Japanese tiger beetles are one of the coolest bugs on the planet. Not only is this epic predator shrouded in a rainbow, but it also sprints the equivalent of a human ultramarathon every day. It’s one of the fastest-running critters out there. I certainly wouldn’t want to mess with those mandibles either. Takamichi Irie is known for his exceptional LEGO beetles, and this is one of his best. The body shape and mosaic-like exoskeleton really make it stand out and come to life.
Takamichi’s unique style involves the use of loads of minifigure hands. You have to wonder how he gets them. Does he have a hundred poor minifigs without hands, or does he get them in bulk? Maybe our past interview with him will shed a little light on his work.
Each year, talented LEGO builder City Son reveals a new focal creation. This time he was inspired by something special to so many: music. Not just music, but the inherent emotional beauty of it. It’s something that many can relate to. Personally, ever since I was a child, my dad would play all kinds of different music and quiz me on the titles and artists until I had them memorized. As I grew, I learned to play a few different instruments, and when I hit high school, the saying, “music breathes the words we cannot speak,” was my mantra. Indeed, it got me through tough times, and I still cherish it every day. And it’s true; music does speak. It speaks a language so powerful that it’s universal across all ages and races, no matter their tastes or connection to it. This colorful piece embodies the emotion of music. The dimension, liveliness and expertly crafted instruments speak for themselves. But I am most impressed with the expression of pure bliss upon the face of the headphone-clad woman. It takes a truly brilliant builder to bring LEGO to life in this way, and he couldn’t have done it better.

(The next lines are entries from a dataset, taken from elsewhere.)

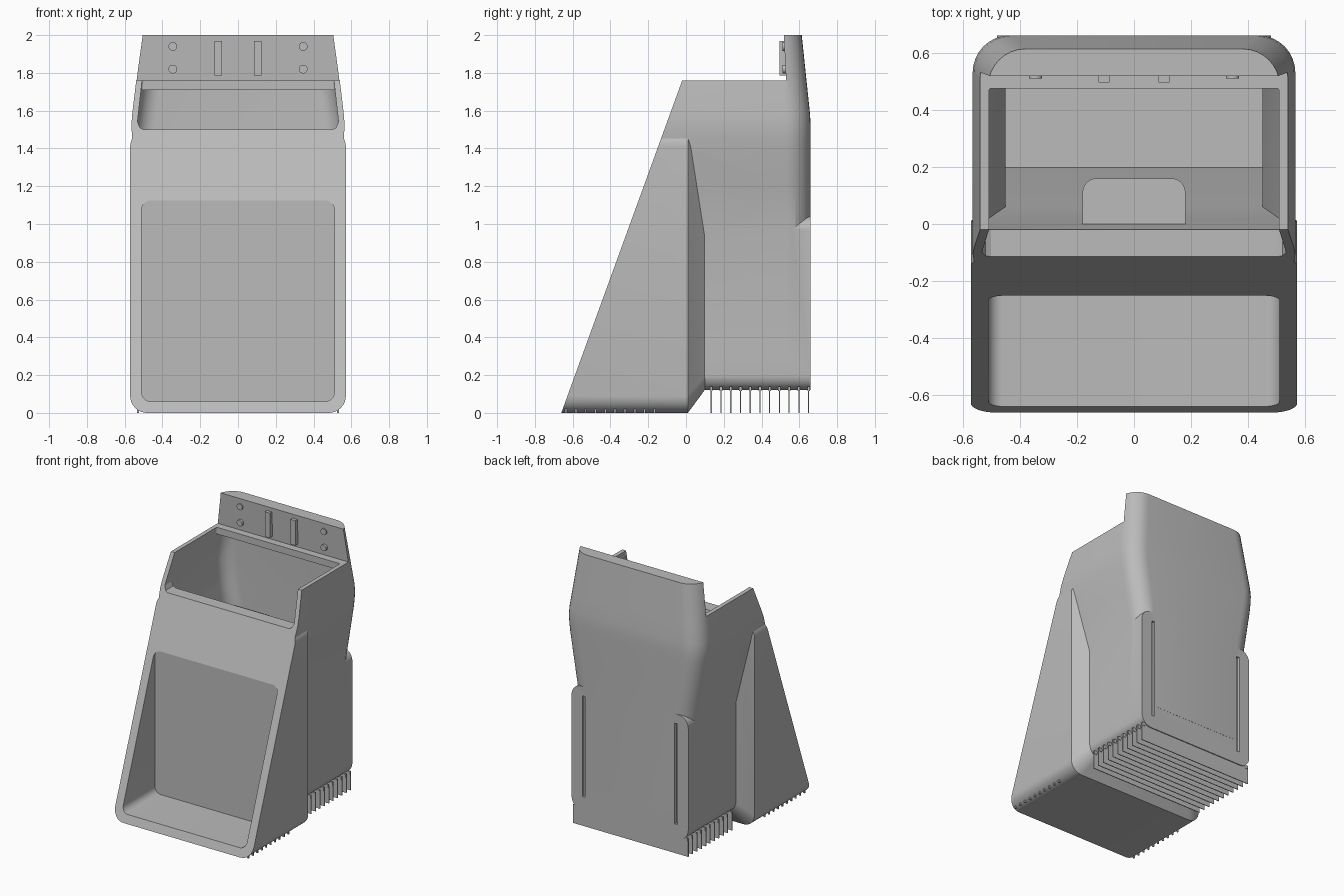
import bpy, bmesh, math
from mathutils import Vector

cube = bpy.data.objects.get("Cube")
if cube:
    bpy.data.objects.remove(cube, do_unlink=True)

GREY = (0.5, 0.5, 0.5, 1)
mat = bpy.data.materials.new("light grey plastic")
mat.use_nodes = True
mat.diffuse_color = GREY
mat.node_tree.nodes["Principled BSDF"].inputs["Base Color"].default_value = GREY


def loft(name, rings):
    """Closed solid through rings that share a point count."""
    bm = bmesh.new()
    rows = [[bm.verts.new(p) for p in ring] for ring in rings]
    n = len(rows[0])
    for a, b in zip(rows, rows[1:]):
        for i in range(n):
            bm.faces.new((a[i], a[(i + 1) % n], b[(i + 1) % n], b[i]))
    bm.faces.new(rows[0])
    bm.faces.new(rows[-1])
    bmesh.ops.recalc_face_normals(bm, faces=bm.faces)
    mesh = bpy.data.meshes.new(name)
    bm.to_mesh(mesh)
    bm.free()
    mesh.materials.append(mat)
    obj = bpy.data.objects.new(name, mesh)
    bpy.context.collection.objects.link(obj)
    return obj


def box(name, x0, x1, y0, y1, z0, z1):
    return loft(name, [[(x0, y0, z), (x1, y0, z), (x1, y1, z), (x0, y1, z)] for z in (z0, z1)])


def arc(cx, cy, r, start, steps=8):
    angles = [math.radians(start + 90 * i / steps) for i in range(steps + 1)]
    return [(cx + r * math.cos(a), cy + r * math.sin(a)) for a in angles]


def upright_ring(hx, z0, z1, r, y):
    """Rounded rectangle facing the front."""
    pts = (arc(hx - r, z1 - r, r, 0) + arc(r - hx, z1 - r, r, 90)
           + arc(r - hx, z0 + r, r, 180) + arc(hx - r, z0 + r, r, 270))
    return [(x, y, z) for x, z in pts]


def level_ring(z, hx, front, back, r):
    """Horizontal outline with a square front and rounded back corners."""
    pts = arc(hx - r, back - r, r, 0) + arc(r - hx, back - r, r, 90)
    return [(x, y, z) for x, y in pts + [(-hx, front), (hx, front)]]


def combine(body, other, operation):
    mod = body.modifiers.new("bool", 'BOOLEAN')
    mod.operation, mod.solver, mod.object = operation, 'EXACT', other
    bpy.context.view_layer.update()
    done = body.evaluated_get(bpy.context.evaluated_depsgraph_get())
    mesh = bpy.data.meshes.new_from_object(done)
    body.modifiers.clear()
    body.data = mesh
    bpy.data.objects.remove(other, do_unlink=True)


def width(z):
    """Half width of the flared shell at a height."""
    if z > 1.5:
        return 0.57 - 0.12 * (z - 1.5)
    return 0.48 + 0.09 * max(0, z - 0.94) / 0.56


# flared shell, softened at its widest level
levels = [0.3, 0.94, 1.2, 1.4, 1.46, 1.52, 1.58, 1.7, 2.0]
body = loft("hopper_body", [
    level_ring(z, width(z) - (0.003 if 1.45 < z < 1.55 else 0), -0.7,
               0.66 - 0.105 * max(0, z - 1.55), 0.13) for z in levels])

# lower back housing and tapered front housing
combine(body, loft("back_housing", [upright_ring(0.48, 0.12, 1.04, 0.08, y) for y in (0.05, 0.659)]), 'UNION')
combine(body, loft("front_housing", [
    upright_ring(0.571, 0, 1.5, 0.09, -0.75), upright_ring(0.571, 0, 1.5, 0.09, 0.01),
    upright_ring(0.478, 0.122, 1.4, 0.07, 0.1)]), 'UNION')

# sloped front cut and flat top cut in front of the back plate
combine(body, loft("slope_cutter", [
    [(x, -0.66 - 0.0364, -0.1), (x, 0.1036, 2.1), (x, -1, 2.1), (x, -1, -0.1)] for x in (-1, 1)]), 'DIFFERENCE')
combine(body, loft("top_cutter", [
    [(x, -1, 1.76), (x, 0.53, 1.76), (x, 0.513, 2.1), (x, -1, 2.1)] for x in (-1, 1)]), 'DIFFERENCE')

# hopper cavity, its wide mouth and the front bin
cavity = [(0.2, 0.2), (0.6, 0.2), (0.94, 0.06), (1.3, 0.02), (1.5, -0.02), (1.71, -0.02)]
combine(body, loft("cavity_cutter", [
    level_ring(z, width(z) - 0.03, front, 0.61, 0.1) for z, front in cavity]), 'DIFFERENCE')
mouth = [(1.5, 0.07), (1.51, 0.05), (1.54, 0.033), (1.9, 0.03)]
combine(body, loft("mouth_cutter", [
    level_ring(z, width(z) - inset, -1, 0.475, 0.01) for z, inset in mouth]), 'DIFFERENCE')
combine(body, loft("bin_cutter", [
    upright_ring(0.51, 0.06, 1.125, 0.05, y) for y in (-1, -0.25)]), 'DIFFERENCE')

# grooves in the back panel
for x in (-0.38, 0.38):
    combine(body, box("groove_cutter", x - 0.012, x + 0.012, 0.64, 0.7, 0.22, 0.97), 'DIFFERENCE')

# rounded block inside the hopper
block = loft("inner_block", [level_ring(z, 0.18, -0.01, 0.16, 0.05) for z in (0.9, 1.4)])

# bars and studs on the back plate
for x in (-0.105, 0.105):
    box("plate_bar", x - 0.02, x + 0.02, 0.495, 0.535, 1.785, 1.97)
studs = []
for x in (-0.345, 0.345):
    for z in (1.82, 1.94):
        studs.append(loft("plate_stud", [upright_ring(0.023, -0.023, 0.023, 0.0229, y) for y in (0.51, 0.54)]))
        studs[-1].location = (x, 0, z)

# support fins below the back housing
for i in range(11):
    y = 0.134 + 0.0515 * i
    box("support_fin", -0.475, 0.475, y - 0.003, y + 0.003, 0, 0.13)
    for x in (-0.46, 0.46):
        box("fin_tab", x - 0.012, x + 0.012, y - 0.007, y + 0.007, 0.115, 0.14)

# short supports below the front housing's rounded edges
for i in range(10):
    y = -0.635 + 0.052 * i
    for x in (-0.53, 0.53):
        box("edge_support", x - 0.006, x + 0.006, y - 0.005, y + 0.005, 0, 0.025)

for obj in [body, block] + studs:
    bpy.ops.object.select_all(action='DESELECT')
    obj.select_set(True)
    bpy.context.view_layer.objects.active = obj
    bpy.ops.object.shade_smooth_by_angle(angle=math.radians(25))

If you’re on a music kick, take a look at our music archive. You can also check out City Son’s animal inspired creation from last year.
Splendid builder Maxim Baybakov has a beautiful flair for bringing stylized colour into his LEGO creations. This homage to his wife is a sensational example of good composition supporting a superb construction. I’ve seen brick bending pulled off in many interesting ways and yet rainbows don’t always seem the obvious choice for such a technique. Judging by the inverted purple 1×2 tiles and presumably staggered jumper plates/tiles, some tricky building has been achieved to hold this vibrant feat together. Baybakov’s rainbow has been captured incredibly well and the addition of a softly constructed cloud in the background ties this scene up nicely. Such a stunning homage to the main lady in his life.

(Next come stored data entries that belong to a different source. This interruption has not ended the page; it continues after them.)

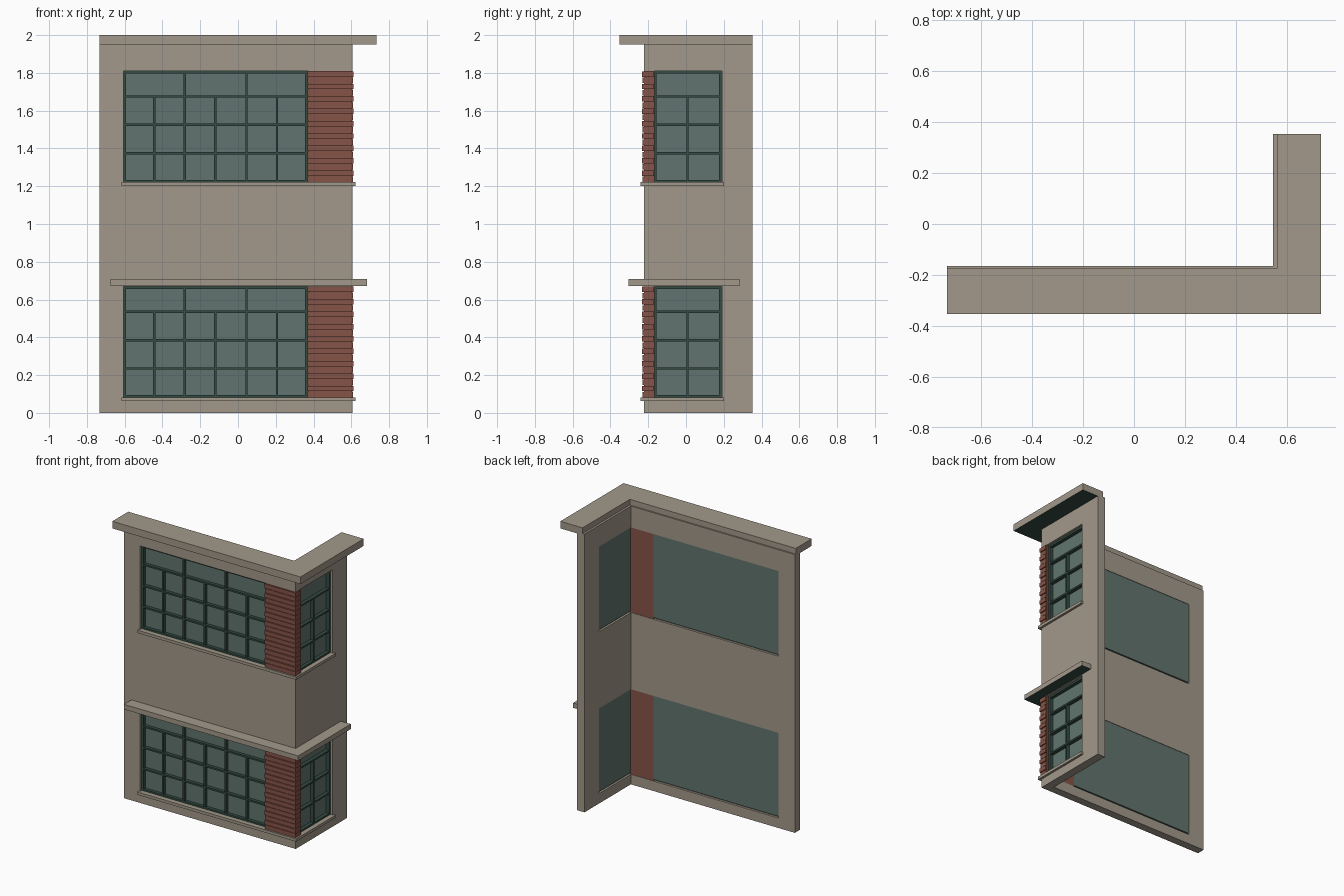
import bpy, bmesh
from mathutils import Matrix, Vector

cube = bpy.data.objects.get("Cube")
if cube:
    bpy.data.objects.remove(cube)


def material(name, rgb):
    lin = [((c / 255 + 0.055) / 1.055) ** 2.4 for c in rgb] + [1]
    m = bpy.data.materials.new(name)
    m.use_nodes = True
    m.diffuse_color = lin
    m.node_tree.nodes["Principled BSDF"].inputs["Base Color"].default_value = lin
    return m


STONE = material("warm stone", (162, 153, 138))
BRICK = material("red brick", (134, 84, 71))
GLASS = material("green grey glass", (97, 116, 110))
FRAME = material("dark green frame", (52, 76, 68))


def finish(name, bm, *mats):
    bmesh.ops.recalc_face_normals(bm, faces=bm.faces)
    me = bpy.data.meshes.new(name)
    bm.to_mesh(me)
    bm.free()
    ob = bpy.data.objects.new(name, me)
    bpy.context.collection.objects.link(ob)
    for m in mats:
        me.materials.append(m)
    return ob


def add_box(bm, x, y, z):
    lo, hi = Vector((x[0], y[0], z[0])), Vector((x[1], y[1], z[1]))
    mat = Matrix.Translation((lo + hi) / 2) @ Matrix.Diagonal((hi - lo).to_4d())
    bmesh.ops.create_cube(bm, size=1, matrix=mat)


def ell(name, x, y, inner, z, *mats):
    """L-shaped slab: outer corner at (x[1], y[0]), inner corner at inner."""
    bm = bmesh.new()
    plan = [(x[0], y[0]), (x[1], y[0]), (x[1], y[1]),
            (inner[0], y[1]), inner, (x[0], inner[1])]
    base = bm.faces.new([bm.verts.new((*p, z[0])) for p in plan])
    ext = bmesh.ops.extrude_face_region(bm, geom=[base])
    top = [v for v in ext["geom"] if isinstance(v, bmesh.types.BMVert)]
    bmesh.ops.translate(bm, verts=top, vec=(0, 0, z[1] - z[0]))
    ob = finish(name, bm, *mats)
    if len(mats) > 1:  # painted underside
        for f in ob.data.polygons:
            f.material_index = int(f.normal.z < -0.5)
    return ob


# Corner wall with two wrap-around openings
STOREYS = {"lower": (0.08, 0.67), "upper": (1.22, 1.81)}
wall = ell("corner_wall", (-0.733, 0.605), (-0.222, 0.352), (0.545, -0.165), (0, 1.96), STONE)
for storey, (z0, z1) in STOREYS.items():
    bm = bmesh.new()
    add_box(bm, (-0.607, 0.9), (-0.6, 0.19), (z0 - 0.01, z1))
    cutter = finish("opening_cutter", bm)
    cutter.hide_render = True
    mod = wall.modifiers.new("opening", "BOOLEAN")
    mod.operation = "DIFFERENCE"
    mod.solver = "EXACT"
    mod.object = cutter
    bpy.context.view_layer.objects.active = wall
    bpy.ops.object.modifier_apply(modifier=mod.name)
    bpy.data.objects.remove(cutter)

# Roof cornice and lower canopy, with dark undersides
ell("roof_cornice", (-0.733, 0.733), (-0.352, 0.352), (0.56, -0.175), (1.95, 2), STONE, FRAME)
ell("canopy", (-0.675, 0.682), (-0.305, 0.282), (0.575, -0.19), (0.673, 0.708), STONE, FRAME)


def window(name, place, u, z, full, half, glass, bars):
    """Glazed panel; place(bm, u, depth, z) maps the panel onto its wall."""
    z0, z1 = z
    bm = bmesh.new()
    place(bm, u, glass, z)
    finish(name + "_glass", bm, GLASS)
    bm = bmesh.new()
    w, t = 0.014, 0.006
    place(bm, (u[0], u[0] + w), bars, z)
    place(bm, (u[1] - w, u[1]), bars, z)
    for a, b in ((z0, z0 + w), (z1 - w, z1)):
        place(bm, u, bars, (a, b))
    transom = z0 + 0.455
    for h in (0.155, 0.305, 0.455):
        place(bm, u, bars, (z0 + h - t, z0 + h + t))
    for c in full:
        place(bm, (c - t, c + t), bars, z)
    for c in half:
        place(bm, (c - t, c + t), bars, (z0, transom))
    finish(name + "_frame", bm, FRAME)


def on_front(bm, u, d, z):
    add_box(bm, u, (-d[1], -d[0]), z)


def on_side(bm, u, d, z):
    add_box(bm, d, u, z)


COURSES = 18
for storey, z in STOREYS.items():
    z0, z1 = z
    # Windows
    window(storey + "_front_window", on_front, (-0.607, 0.37), z,
           (-0.282, 0.045), (-0.443, -0.12, 0.207), (0.168, 0.182), (0.18, 0.205))
    window(storey + "_side_window", on_side, (-0.17, 0.19), z,
           (), (0.008,), (0.549, 0.563), (0.561, 0.588))
    # Sill
    ell(storey + "_sill", (-0.617, 0.621), (-0.24, 0.2), (0.56, -0.18),
        (z0 - 0.018, z0 + 0.002), STONE)
    # Brick corner pier: recessed core with raised courses
    bm = bmesh.new()
    add_box(bm, (0.37, 0.604), (-0.222, -0.168), (z0 - 0.01, z1))
    pitch = (z1 - z0) / COURSES
    for i in range(COURSES):
        a = z0 + i * pitch
        out = 0.003 * (i % 2)
        add_box(bm, (0.369, 0.609 + out), (-0.229 - out, -0.17), (a + 0.002, a + pitch - 0.002))
    finish(storey + "_brick_pier", bm, BRICK)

For another look at Maxim Baybakov’s lovely colour use, though in an earthier palette, check out his Library.
Advice suggests avoiding eating heavy meals before bed. Nick Sweetman, the builder of this crazy rainbow nightmare, appears to have thrown caution to the wind. His bedroom scene is littered with treats and snacks galore. That Wonka bar hinting at the seriously psychedelic side effects of consuming too much sugar before sleep. It’s a premise that has allowed Nick to unleash every colour in the LEGO palette – in fact there is an artist’s brush and palette suggestively tucked away on one of the shelves – in aide of creating the most marvellous, hallucinatory, maelstrom. It’s a vibrant, queasy, spectacle of a build that celebrates colour and chaos with little regard for sensible modelling conventions… and I love it!
Harkening back to the good ol’ days, this delightful minifig presentation by Matt Oborne is a simple celebration of Saint Patrick’s Day. Showing a straightforward yet effective technique to curve LEGO elements into a beautiful rainbow, Matt has created a humble tribute to an incredibly enjoyable celebration. May you find your Pot o’ Gold this March 17th.
Your minifigs might or might not be under the influence of certain substances if they encounter this castle, but just ignore that and admire the lovely bricks in Simon Schweyer’s rainbow fortress.